** Material for this task **
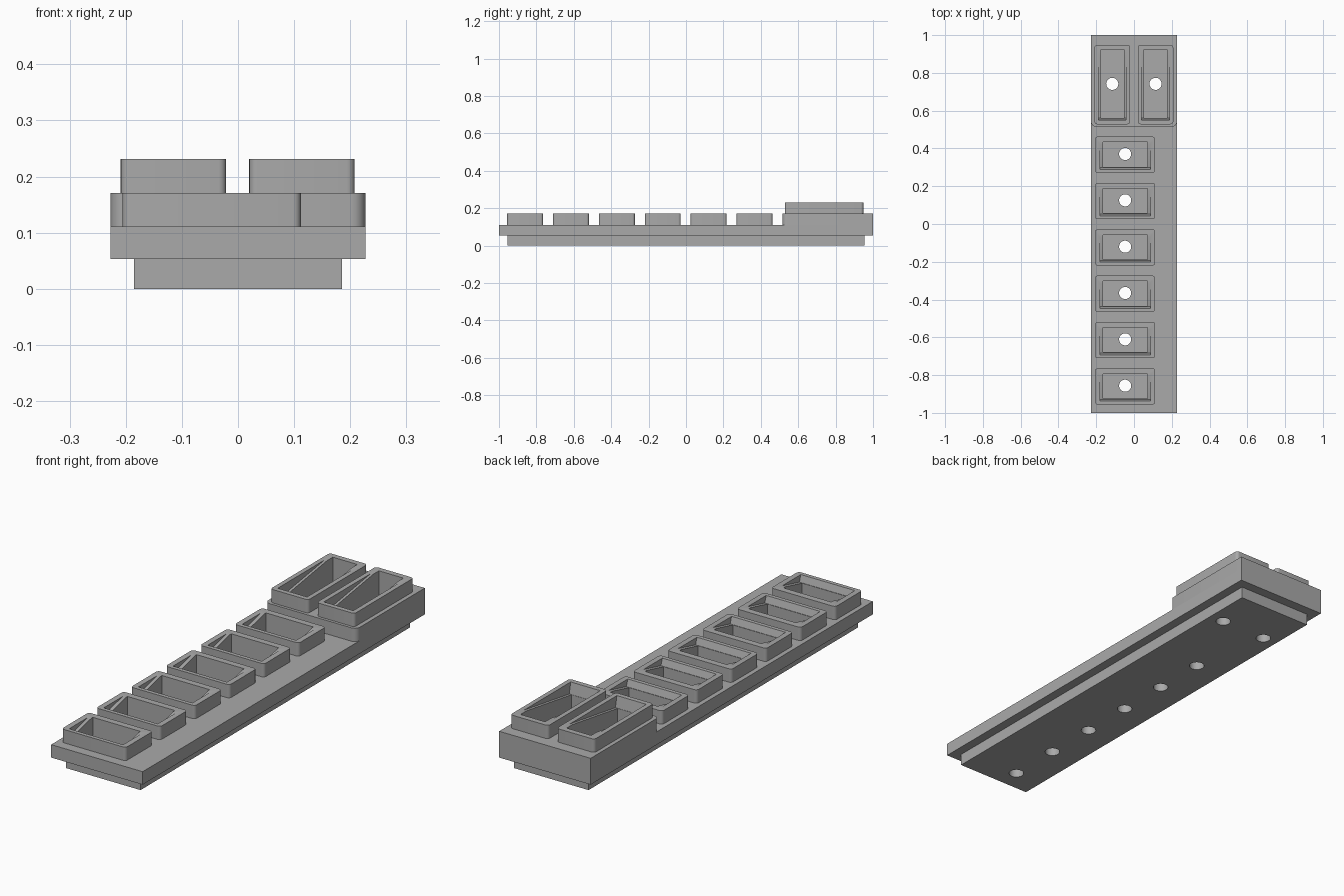
import bpy, bmesh
from math import pi
from mathutils import Matrix, Vector

cube = bpy.data.objects.get("Cube")
if cube:
    bpy.data.objects.remove(cube, do_unlink=True)

grey = bpy.data.materials.new("plain grey")
grey.use_nodes = True
grey.diffuse_color = (0.4, 0.4, 0.4, 1)
grey.node_tree.nodes["Principled BSDF"].inputs["Base Color"].default_value = grey.diffuse_color


def finish(name, bm):
    bmesh.ops.recalc_face_normals(bm, faces=bm.faces)
    mesh = bpy.data.meshes.new(name)
    bm.to_mesh(mesh)
    bm.free()
    mesh.materials.append(grey)
    obj = bpy.data.objects.new(name, mesh)
    bpy.context.collection.objects.link(obj)
    return obj


def add_box(bm, x0, x1, y0, y1, z0, z1, radius=0, front_only=False):
    """Box with optionally rounded upright edges."""
    size = Matrix.Diagonal((x1 - x0, y1 - y0, z1 - z0, 1))
    place = Matrix.Translation(((x0 + x1) / 2, (y0 + y1) / 2, (z0 + z1) / 2))
    verts = bmesh.ops.create_cube(bm, size=1, matrix=place @ size)["verts"]
    if radius:
        edges = {e for v in verts for e in v.link_edges
                 if abs(e.verts[0].co.z - e.verts[1].co.z) > 0.01
                 and not (front_only and e.verts[0].co.y > (y0 + y1) / 2)}
        bmesh.ops.bevel(bm, geom=list(edges), offset=radius, segments=5,
                        profile=0.5, affect='EDGES')


def add_wedge(bm, x0, x1, y0, y1, top, drop):
    """Sloping rebate: deep at the front, vanishing at the back."""
    profile = [(y0 + 0.01, top - drop), (y1, top), (y1, top + 0.02), (y0, top + 0.02), (y0, top)]
    face = bm.faces.new([bm.verts.new((x0, y, z)) for y, z in profile])
    moved = bmesh.ops.extrude_face_region(bm, geom=[face])["geom"]
    bmesh.ops.translate(bm, vec=Vector((x1 - x0, 0, 0)),
                        verts=[v for v in moved if isinstance(v, bmesh.types.BMVert)])


def box(name, *args, **kw):
    bm = bmesh.new()
    add_box(bm, *args, **kw)
    return finish(name, bm)


# Heights of the layers
BASE, DECK, STEP, TOP = 0.053, 0.111, 0.171, 0.231

# Stacked body
base = box("base_plate", -0.185, 0.185, -0.955, 0.955, 0, BASE)
deck = box("deck", -0.227, 0.227, -1, 1, BASE, DECK)
block = box("raised_block", -0.227, 0.227, 0.515, 1, DECK, STEP, radius=0.025, front_only=True)

# Sockets: rims now, hollows collected as cutters
hollow, rebate, bore = bmesh.new(), bmesh.new(), bmesh.new()
rims = []


def socket(name, x, y, half_x, half_y, z0, z1, inner_x, back, front, slope_x, slope_back, slope_front, drop):
    rims.append(box(name, x - half_x, x + half_x, y - half_y, y + half_y, z0, z1, radius=0.014))
    add_box(hollow, x - inner_x, x + inner_x, y - front, y + back, 0.03, z1 + 0.02)
    add_wedge(rebate, x - slope_x, x + slope_x, y - slope_front, y + slope_back, z1, drop)
    bmesh.ops.create_cone(bore, cap_ends=True, segments=32, radius1=0.032, radius2=0.032,
                          depth=0.2, matrix=Matrix.Translation((x, y + 0.004, 0.04)))


for i in range(6):
    socket(f"small_rim_{i + 1}", -0.047, -0.86 + 0.2453 * i, 0.159, 0.096, DECK, STEP,
           0.118, 0.067, 0.064, 0.134, 0.055, 0.078, 0.03)
for side, x in (("right", -0.115), ("left", 0.114)):
    socket(f"large_rim_{side}", x, 0.738, 0.094, 0.21, STEP, TOP,
           0.061, 0.185, 0.176, 0.073, 0.145, 0.188, 0.05)

cutters = {"hollow": finish("hollow_cutter", hollow), "rebate": finish("rebate_cutter", rebate),
           "bore": finish("bore_cutter", bore)}


def cut(obj, *names):
    for name in names:
        mod = obj.modifiers.new(name, 'BOOLEAN')
        mod.operation, mod.solver, mod.object = 'DIFFERENCE', 'EXACT', cutters[name]
        bpy.context.view_layer.objects.active = obj
        bpy.ops.object.modifier_apply(modifier=name)


cut(base, "bore")
cut(deck, "hollow")
cut(block, "hollow")
for rim in rims:
    cut(rim, "hollow", "rebate")
for cutter in cutters.values():
    bpy.data.objects.remove(cutter, do_unlink=True)

# Smooth the rounded corners and bores, keep edges crisp
bpy.ops.object.select_all(action='DESELECT')
for obj in [base, deck, block] + rims:
    obj.select_set(True)
bpy.context.view_layer.objects.active = base
bpy.ops.object.shade_smooth_by_angle(angle=pi / 6)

** What you will do **
Give the data back exactly, omitting all pictures.

** Response to the task **
import bpy, bmesh
from math import pi
from mathutils import Matrix, Vector

cube = bpy.data.objects.get("Cube")
if cube:
    bpy.data.objects.remove(cube, do_unlink=True)

grey = bpy.data.materials.new("plain grey")
grey.use_nodes = True
grey.diffuse_color = (0.4, 0.4, 0.4, 1)
grey.node_tree.nodes["Principled BSDF"].inputs["Base Color"].default_value = grey.diffuse_color


def finish(name, bm):
    bmesh.ops.recalc_face_normals(bm, faces=bm.faces)
    mesh = bpy.data.meshes.new(name)
    bm.to_mesh(mesh)
    bm.free()
    mesh.materials.append(grey)
    obj = bpy.data.objects.new(name, mesh)
    bpy.context.collection.objects.link(obj)
    return obj


def add_box(bm, x0, x1, y0, y1, z0, z1, radius=0, front_only=False):
    """Box with optionally rounded upright edges."""
    size = Matrix.Diagonal((x1 - x0, y1 - y0, z1 - z0, 1))
    place = Matrix.Translation(((x0 + x1) / 2, (y0 + y1) / 2, (z0 + z1) / 2))
    verts = bmesh.ops.create_cube(bm, size=1, matrix=place @ size)["verts"]
    if radius:
        edges = {e for v in verts for e in v.link_edges
                 if abs(e.verts[0].co.z - e.verts[1].co.z) > 0.01
                 and not (front_only and e.verts[0].co.y > (y0 + y1) / 2)}
        bmesh.ops.bevel(bm, geom=list(edges), offset=radius, segments=5,
                        profile=0.5, affect='EDGES')


def add_wedge(bm, x0, x1, y0, y1, top, drop):
    """Sloping rebate: deep at the front, vanishing at the back."""
    profile = [(y0 + 0.01, top - drop), (y1, top), (y1, top + 0.02), (y0, top + 0.02), (y0, top)]
    face = bm.faces.new([bm.verts.new((x0, y, z)) for y, z in profile])
    moved = bmesh.ops.extrude_face_region(bm, geom=[face])["geom"]
    bmesh.ops.translate(bm, vec=Vector((x1 - x0, 0, 0)),
                        verts=[v for v in moved if isinstance(v, bmesh.types.BMVert)])


def box(name, *args, **kw):
    bm = bmesh.new()
    add_box(bm, *args, **kw)
    return finish(name, bm)


# Heights of the layers
BASE, DECK, STEP, TOP = 0.053, 0.111, 0.171, 0.231

# Stacked body
base = box("base_plate", -0.185, 0.185, -0.955, 0.955, 0, BASE)
deck = box("deck", -0.227, 0.227, -1, 1, BASE, DECK)
block = box("raised_block", -0.227, 0.227, 0.515, 1, DECK, STEP, radius=0.025, front_only=True)

# Sockets: rims now, hollows collected as cutters
hollow, rebate, bore = bmesh.new(), bmesh.new(), bmesh.new()
rims = []


def socket(name, x, y, half_x, half_y, z0, z1, inner_x, back, front, slope_x, slope_back, slope_front, drop):
    rims.append(box(name, x - half_x, x + half_x, y - half_y, y + half_y, z0, z1, radius=0.014))
    add_box(hollow, x - inner_x, x + inner_x, y - front, y + back, 0.03, z1 + 0.02)
    add_wedge(rebate, x - slope_x, x + slope_x, y - slope_front, y + slope_back, z1, drop)
    bmesh.ops.create_cone(bore, cap_ends=True, segments=32, radius1=0.032, radius2=0.032,
                          depth=0.2, matrix=Matrix.Translation((x, y + 0.004, 0.04)))


for i in range(6):
    socket(f"small_rim_{i + 1}", -0.047, -0.86 + 0.2453 * i, 0.159, 0.096, DECK, STEP,
           0.118, 0.067, 0.064, 0.134, 0.055, 0.078, 0.03)
for side, x in (("right", -0.115), ("left", 0.114)):
    socket(f"large_rim_{side}", x, 0.738, 0.094, 0.21, STEP, TOP,
           0.061, 0.185, 0.176, 0.073, 0.145, 0.188, 0.05)

cutters = {"hollow": finish("hollow_cutter", hollow), "rebate": finish("rebate_cutter", rebate),
           "bore": finish("bore_cutter", bore)}


def cut(obj, *names):
    for name in names:
        mod = obj.modifiers.new(name, 'BOOLEAN')
        mod.operation, mod.solver, mod.object = 'DIFFERENCE', 'EXACT', cutters[name]
        bpy.context.view_layer.objects.active = obj
        bpy.ops.object.modifier_apply(modifier=name)


cut(base, "bore")
cut(deck, "hollow")
cut(block, "hollow")
for rim in rims:
    cut(rim, "hollow", "rebate")
for cutter in cutters.values():
    bpy.data.objects.remove(cutter, do_unlink=True)

# Smooth the rounded corners and bores, keep edges crisp
bpy.ops.object.select_all(action='DESELECT')
for obj in [base, deck, block] + rims:
    obj.select_set(True)
bpy.context.view_layer.objects.active = base
bpy.ops.object.shade_smooth_by_angle(angle=pi / 6)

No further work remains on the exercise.